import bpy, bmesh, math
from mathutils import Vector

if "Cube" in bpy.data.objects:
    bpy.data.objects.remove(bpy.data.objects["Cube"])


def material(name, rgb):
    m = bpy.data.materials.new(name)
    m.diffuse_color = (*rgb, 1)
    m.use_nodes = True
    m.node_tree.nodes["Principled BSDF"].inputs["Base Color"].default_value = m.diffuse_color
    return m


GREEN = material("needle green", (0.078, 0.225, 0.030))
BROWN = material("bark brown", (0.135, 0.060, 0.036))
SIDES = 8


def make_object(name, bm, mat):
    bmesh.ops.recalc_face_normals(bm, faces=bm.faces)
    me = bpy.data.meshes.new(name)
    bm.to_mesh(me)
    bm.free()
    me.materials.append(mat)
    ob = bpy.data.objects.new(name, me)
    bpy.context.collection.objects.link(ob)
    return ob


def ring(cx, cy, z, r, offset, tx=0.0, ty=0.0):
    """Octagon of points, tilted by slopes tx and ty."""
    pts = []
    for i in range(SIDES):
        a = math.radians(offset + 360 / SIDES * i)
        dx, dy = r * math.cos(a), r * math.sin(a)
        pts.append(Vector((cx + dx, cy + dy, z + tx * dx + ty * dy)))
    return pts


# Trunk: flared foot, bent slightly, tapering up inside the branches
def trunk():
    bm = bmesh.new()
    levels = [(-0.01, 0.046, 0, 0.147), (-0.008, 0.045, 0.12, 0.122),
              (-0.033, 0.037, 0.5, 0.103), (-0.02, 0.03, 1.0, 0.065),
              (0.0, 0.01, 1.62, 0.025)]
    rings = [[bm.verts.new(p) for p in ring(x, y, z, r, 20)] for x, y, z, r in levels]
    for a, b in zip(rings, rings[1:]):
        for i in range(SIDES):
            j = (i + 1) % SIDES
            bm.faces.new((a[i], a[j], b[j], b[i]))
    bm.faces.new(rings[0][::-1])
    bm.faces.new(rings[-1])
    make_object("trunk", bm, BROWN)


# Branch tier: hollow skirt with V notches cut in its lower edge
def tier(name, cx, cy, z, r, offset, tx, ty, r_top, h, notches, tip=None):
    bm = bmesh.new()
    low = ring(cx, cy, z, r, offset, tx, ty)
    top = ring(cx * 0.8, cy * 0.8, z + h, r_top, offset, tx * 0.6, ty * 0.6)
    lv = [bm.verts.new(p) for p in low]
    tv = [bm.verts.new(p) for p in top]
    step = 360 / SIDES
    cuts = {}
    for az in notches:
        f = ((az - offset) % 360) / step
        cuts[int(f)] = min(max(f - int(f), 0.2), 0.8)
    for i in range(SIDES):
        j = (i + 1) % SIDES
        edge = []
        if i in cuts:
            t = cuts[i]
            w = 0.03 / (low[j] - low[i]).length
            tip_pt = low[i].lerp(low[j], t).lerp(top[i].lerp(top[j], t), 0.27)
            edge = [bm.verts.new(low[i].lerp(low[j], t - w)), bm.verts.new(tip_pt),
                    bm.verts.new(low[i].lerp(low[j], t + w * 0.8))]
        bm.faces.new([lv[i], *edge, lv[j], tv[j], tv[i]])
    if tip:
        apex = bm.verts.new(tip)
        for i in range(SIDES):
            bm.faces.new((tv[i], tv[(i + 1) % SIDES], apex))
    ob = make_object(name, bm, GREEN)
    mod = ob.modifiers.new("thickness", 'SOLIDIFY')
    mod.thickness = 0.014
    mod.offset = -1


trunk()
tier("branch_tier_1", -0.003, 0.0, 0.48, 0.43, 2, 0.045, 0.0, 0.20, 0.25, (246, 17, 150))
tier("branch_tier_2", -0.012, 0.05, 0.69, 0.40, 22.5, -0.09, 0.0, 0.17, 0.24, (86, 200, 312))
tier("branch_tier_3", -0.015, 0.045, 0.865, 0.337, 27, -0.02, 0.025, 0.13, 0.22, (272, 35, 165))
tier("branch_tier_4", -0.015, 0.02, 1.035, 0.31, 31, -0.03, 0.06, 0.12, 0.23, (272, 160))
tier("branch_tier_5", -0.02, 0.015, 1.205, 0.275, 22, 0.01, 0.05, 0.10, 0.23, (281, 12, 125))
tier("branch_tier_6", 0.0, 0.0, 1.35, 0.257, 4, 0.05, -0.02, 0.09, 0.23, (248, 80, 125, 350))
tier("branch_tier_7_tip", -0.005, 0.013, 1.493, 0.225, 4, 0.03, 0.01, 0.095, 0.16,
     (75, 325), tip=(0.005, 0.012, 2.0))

--

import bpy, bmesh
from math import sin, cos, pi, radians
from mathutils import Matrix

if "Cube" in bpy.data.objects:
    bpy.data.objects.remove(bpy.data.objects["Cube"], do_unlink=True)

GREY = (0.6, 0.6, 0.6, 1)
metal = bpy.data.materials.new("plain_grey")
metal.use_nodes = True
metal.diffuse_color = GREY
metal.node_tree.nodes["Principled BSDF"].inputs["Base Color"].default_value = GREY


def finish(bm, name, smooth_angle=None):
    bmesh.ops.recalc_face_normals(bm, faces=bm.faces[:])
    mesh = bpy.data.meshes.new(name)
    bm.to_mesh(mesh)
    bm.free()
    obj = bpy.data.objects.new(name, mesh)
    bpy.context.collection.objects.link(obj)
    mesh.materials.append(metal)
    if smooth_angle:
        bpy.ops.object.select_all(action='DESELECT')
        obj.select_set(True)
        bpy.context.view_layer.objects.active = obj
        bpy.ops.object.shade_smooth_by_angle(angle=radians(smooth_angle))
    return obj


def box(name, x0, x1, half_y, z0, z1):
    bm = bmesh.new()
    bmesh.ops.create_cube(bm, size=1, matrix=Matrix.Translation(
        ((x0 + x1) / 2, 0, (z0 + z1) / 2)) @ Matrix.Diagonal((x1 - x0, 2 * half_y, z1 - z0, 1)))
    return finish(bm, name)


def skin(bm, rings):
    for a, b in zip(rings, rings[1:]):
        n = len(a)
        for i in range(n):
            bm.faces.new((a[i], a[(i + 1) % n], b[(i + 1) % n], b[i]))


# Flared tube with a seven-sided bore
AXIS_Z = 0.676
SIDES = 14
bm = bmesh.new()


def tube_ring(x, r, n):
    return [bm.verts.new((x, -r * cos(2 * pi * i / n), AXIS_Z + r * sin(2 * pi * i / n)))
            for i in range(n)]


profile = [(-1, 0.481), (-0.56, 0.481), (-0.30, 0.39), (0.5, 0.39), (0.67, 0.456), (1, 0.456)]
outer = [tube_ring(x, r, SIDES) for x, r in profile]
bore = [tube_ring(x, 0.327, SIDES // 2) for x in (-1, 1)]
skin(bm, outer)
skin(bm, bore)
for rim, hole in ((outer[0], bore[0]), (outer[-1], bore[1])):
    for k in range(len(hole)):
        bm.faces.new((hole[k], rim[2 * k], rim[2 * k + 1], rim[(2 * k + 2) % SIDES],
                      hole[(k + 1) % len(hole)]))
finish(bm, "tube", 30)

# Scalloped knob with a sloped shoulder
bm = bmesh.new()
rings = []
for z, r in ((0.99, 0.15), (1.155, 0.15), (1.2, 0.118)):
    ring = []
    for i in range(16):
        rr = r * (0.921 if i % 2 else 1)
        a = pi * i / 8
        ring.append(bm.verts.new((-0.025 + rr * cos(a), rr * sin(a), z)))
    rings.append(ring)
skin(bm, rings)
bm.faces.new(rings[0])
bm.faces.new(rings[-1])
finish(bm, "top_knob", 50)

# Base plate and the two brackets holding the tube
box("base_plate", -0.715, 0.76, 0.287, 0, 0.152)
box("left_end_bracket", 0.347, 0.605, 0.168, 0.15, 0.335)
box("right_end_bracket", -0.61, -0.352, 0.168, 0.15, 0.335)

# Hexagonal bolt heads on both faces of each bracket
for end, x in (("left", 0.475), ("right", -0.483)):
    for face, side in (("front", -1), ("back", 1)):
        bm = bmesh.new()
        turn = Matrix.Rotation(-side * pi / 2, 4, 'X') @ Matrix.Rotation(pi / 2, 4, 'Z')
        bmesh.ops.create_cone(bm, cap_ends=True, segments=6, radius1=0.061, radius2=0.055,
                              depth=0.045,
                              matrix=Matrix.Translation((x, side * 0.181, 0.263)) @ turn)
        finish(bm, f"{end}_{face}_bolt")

--

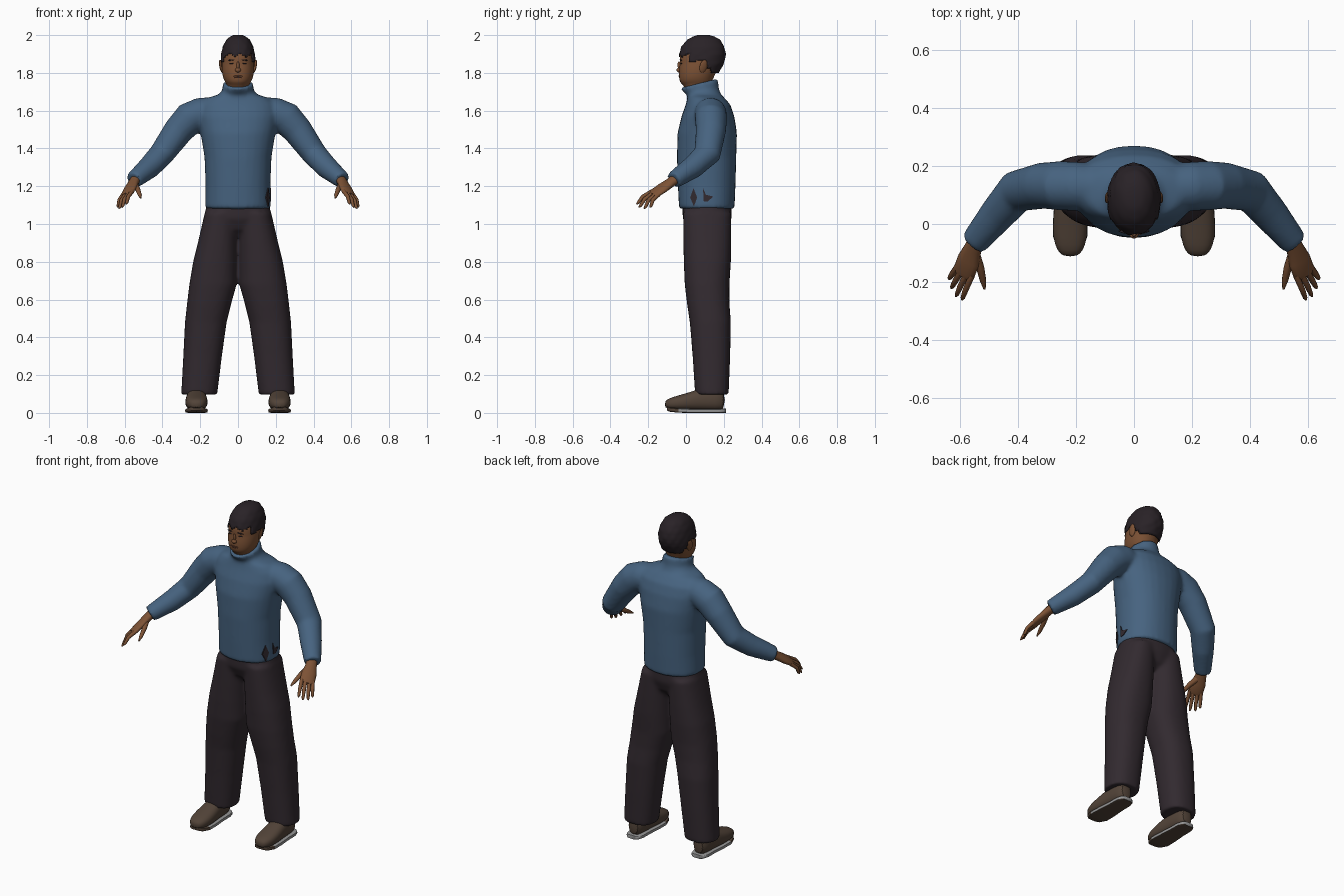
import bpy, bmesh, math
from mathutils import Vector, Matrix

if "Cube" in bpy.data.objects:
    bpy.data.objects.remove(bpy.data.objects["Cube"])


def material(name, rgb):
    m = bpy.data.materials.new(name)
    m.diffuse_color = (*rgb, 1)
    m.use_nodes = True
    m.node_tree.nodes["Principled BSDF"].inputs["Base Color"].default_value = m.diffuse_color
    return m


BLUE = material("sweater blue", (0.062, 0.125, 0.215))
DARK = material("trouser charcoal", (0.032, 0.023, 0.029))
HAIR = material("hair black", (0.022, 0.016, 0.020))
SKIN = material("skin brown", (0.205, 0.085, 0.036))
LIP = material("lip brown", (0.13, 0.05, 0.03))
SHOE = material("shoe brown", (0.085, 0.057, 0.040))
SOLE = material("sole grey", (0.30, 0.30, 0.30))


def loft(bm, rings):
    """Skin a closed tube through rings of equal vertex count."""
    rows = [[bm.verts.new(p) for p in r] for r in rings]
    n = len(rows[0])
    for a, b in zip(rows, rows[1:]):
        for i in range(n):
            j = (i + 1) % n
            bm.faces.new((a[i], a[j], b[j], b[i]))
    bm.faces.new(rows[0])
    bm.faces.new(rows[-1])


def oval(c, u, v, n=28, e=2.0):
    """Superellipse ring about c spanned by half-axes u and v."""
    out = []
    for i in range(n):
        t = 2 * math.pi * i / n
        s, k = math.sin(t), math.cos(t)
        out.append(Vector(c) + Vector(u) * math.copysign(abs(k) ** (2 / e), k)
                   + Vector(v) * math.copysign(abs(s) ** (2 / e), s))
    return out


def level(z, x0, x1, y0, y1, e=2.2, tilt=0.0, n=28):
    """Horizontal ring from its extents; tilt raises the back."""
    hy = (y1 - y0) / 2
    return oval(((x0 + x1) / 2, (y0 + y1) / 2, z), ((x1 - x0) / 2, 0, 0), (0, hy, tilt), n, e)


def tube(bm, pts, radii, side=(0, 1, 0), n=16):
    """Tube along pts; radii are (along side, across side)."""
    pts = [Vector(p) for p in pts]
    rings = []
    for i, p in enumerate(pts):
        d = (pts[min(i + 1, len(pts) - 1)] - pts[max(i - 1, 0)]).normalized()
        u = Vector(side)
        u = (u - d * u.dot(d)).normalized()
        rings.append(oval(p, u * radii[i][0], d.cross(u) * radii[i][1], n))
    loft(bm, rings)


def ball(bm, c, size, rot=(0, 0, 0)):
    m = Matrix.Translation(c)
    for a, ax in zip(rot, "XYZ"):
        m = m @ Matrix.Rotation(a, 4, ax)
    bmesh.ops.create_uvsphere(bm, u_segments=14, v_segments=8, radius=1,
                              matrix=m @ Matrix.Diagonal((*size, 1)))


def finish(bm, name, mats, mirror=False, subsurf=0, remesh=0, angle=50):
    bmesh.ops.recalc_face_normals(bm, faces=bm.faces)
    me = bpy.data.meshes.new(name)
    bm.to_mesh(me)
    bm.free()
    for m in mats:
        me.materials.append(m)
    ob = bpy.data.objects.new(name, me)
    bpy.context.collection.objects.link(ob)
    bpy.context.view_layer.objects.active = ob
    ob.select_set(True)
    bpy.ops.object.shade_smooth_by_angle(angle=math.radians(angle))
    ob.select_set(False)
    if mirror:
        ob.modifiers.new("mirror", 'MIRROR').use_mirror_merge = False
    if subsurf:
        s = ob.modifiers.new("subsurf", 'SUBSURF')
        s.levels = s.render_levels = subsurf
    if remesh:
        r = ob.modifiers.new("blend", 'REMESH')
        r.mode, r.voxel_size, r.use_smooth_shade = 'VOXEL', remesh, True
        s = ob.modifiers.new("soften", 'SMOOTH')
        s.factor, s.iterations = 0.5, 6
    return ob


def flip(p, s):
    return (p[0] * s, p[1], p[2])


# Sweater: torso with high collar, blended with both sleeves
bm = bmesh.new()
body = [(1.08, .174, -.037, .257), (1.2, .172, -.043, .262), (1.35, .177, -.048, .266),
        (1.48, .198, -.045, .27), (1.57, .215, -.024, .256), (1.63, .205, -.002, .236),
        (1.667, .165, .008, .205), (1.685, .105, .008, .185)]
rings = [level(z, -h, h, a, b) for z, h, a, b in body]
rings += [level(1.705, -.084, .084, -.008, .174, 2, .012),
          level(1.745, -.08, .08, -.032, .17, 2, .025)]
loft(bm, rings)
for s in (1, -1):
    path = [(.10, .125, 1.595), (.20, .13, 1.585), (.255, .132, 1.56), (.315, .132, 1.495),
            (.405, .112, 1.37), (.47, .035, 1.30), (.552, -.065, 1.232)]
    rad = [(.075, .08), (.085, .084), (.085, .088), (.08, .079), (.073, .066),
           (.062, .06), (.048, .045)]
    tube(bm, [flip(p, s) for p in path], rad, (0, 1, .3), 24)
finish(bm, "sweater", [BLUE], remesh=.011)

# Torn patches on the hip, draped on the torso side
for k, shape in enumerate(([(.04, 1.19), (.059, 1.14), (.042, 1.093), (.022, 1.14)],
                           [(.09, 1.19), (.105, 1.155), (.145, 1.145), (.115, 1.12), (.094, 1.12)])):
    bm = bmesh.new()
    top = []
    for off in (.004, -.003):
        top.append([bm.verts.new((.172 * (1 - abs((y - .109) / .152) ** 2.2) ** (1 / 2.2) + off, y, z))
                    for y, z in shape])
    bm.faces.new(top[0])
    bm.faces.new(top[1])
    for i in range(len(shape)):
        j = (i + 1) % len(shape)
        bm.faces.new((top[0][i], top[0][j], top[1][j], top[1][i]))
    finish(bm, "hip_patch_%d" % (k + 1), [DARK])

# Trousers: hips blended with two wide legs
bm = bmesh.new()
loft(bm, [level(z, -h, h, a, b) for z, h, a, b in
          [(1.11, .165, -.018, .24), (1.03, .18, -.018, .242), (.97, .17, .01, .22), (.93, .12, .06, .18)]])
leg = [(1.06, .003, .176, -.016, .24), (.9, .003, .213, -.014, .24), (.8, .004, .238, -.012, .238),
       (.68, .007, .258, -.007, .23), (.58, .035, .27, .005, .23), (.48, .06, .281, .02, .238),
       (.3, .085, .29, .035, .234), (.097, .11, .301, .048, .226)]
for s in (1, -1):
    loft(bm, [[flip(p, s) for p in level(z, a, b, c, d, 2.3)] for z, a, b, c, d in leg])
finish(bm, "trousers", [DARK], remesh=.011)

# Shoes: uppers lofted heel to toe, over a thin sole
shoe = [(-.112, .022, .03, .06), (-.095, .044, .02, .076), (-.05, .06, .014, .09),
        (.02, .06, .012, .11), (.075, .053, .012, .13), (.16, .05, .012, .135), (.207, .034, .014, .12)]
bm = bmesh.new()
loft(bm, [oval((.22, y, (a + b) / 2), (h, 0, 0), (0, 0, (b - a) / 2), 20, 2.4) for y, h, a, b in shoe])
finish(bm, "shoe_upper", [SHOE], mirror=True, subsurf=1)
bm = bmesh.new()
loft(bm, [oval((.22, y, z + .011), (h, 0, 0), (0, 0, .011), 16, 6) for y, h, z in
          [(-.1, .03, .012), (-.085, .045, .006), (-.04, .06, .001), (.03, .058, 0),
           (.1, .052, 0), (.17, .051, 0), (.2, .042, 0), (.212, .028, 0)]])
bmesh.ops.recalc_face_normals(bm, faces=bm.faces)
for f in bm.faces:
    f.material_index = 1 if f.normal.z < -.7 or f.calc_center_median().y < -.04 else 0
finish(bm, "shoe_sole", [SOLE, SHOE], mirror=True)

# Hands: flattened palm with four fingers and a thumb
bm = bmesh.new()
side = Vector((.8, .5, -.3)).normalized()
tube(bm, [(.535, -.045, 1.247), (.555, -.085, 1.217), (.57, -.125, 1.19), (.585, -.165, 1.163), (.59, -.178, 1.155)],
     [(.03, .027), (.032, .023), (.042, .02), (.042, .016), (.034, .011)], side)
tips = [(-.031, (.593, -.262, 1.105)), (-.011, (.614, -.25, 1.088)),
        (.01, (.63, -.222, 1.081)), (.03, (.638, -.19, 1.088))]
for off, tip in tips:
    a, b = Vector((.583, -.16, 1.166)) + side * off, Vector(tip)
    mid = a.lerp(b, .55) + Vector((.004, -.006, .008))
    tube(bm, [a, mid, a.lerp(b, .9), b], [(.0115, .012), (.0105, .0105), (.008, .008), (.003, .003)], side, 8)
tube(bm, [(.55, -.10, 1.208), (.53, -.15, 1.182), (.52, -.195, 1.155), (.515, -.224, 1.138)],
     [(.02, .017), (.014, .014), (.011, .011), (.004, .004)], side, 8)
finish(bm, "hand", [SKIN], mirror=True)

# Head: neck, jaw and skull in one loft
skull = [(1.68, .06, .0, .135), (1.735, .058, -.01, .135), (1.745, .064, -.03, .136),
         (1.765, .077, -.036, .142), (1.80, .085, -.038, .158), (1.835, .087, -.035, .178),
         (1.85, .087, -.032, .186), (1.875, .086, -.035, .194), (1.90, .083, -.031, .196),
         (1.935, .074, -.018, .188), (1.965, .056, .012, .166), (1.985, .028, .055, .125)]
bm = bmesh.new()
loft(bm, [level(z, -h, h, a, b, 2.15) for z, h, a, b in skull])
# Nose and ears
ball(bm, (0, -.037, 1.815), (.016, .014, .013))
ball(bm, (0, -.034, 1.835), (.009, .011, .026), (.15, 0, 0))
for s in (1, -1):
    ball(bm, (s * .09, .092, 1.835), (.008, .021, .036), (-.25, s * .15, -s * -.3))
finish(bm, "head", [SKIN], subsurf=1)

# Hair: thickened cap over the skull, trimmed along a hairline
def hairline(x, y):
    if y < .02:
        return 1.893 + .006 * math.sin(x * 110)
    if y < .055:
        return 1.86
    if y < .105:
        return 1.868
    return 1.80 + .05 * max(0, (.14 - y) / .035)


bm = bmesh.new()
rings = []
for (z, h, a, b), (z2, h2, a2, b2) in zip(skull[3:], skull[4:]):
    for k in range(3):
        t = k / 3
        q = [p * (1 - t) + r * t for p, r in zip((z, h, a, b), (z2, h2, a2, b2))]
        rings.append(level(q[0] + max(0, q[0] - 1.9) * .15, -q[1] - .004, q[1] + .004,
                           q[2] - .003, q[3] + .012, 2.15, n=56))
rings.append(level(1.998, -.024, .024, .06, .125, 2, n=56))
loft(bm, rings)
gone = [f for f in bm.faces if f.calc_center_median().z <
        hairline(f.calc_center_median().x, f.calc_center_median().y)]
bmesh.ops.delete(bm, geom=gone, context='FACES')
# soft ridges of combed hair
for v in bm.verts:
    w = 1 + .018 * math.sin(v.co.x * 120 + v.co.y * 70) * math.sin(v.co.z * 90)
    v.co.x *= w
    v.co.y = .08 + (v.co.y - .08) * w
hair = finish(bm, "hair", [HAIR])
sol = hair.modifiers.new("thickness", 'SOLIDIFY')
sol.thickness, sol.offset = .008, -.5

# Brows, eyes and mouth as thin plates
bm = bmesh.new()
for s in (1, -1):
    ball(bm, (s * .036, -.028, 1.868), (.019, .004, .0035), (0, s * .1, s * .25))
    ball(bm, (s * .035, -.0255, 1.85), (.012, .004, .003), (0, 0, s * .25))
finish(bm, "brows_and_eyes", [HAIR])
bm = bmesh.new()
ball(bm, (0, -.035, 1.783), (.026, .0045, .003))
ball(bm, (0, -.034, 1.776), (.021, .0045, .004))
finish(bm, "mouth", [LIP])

--

• [Action item]
Please copy out each line in the entries that mentions the string "mathutils".

• [Finished task]
from mathutils import Vector
from mathutils import Matrix
from mathutils import Vector, Matrix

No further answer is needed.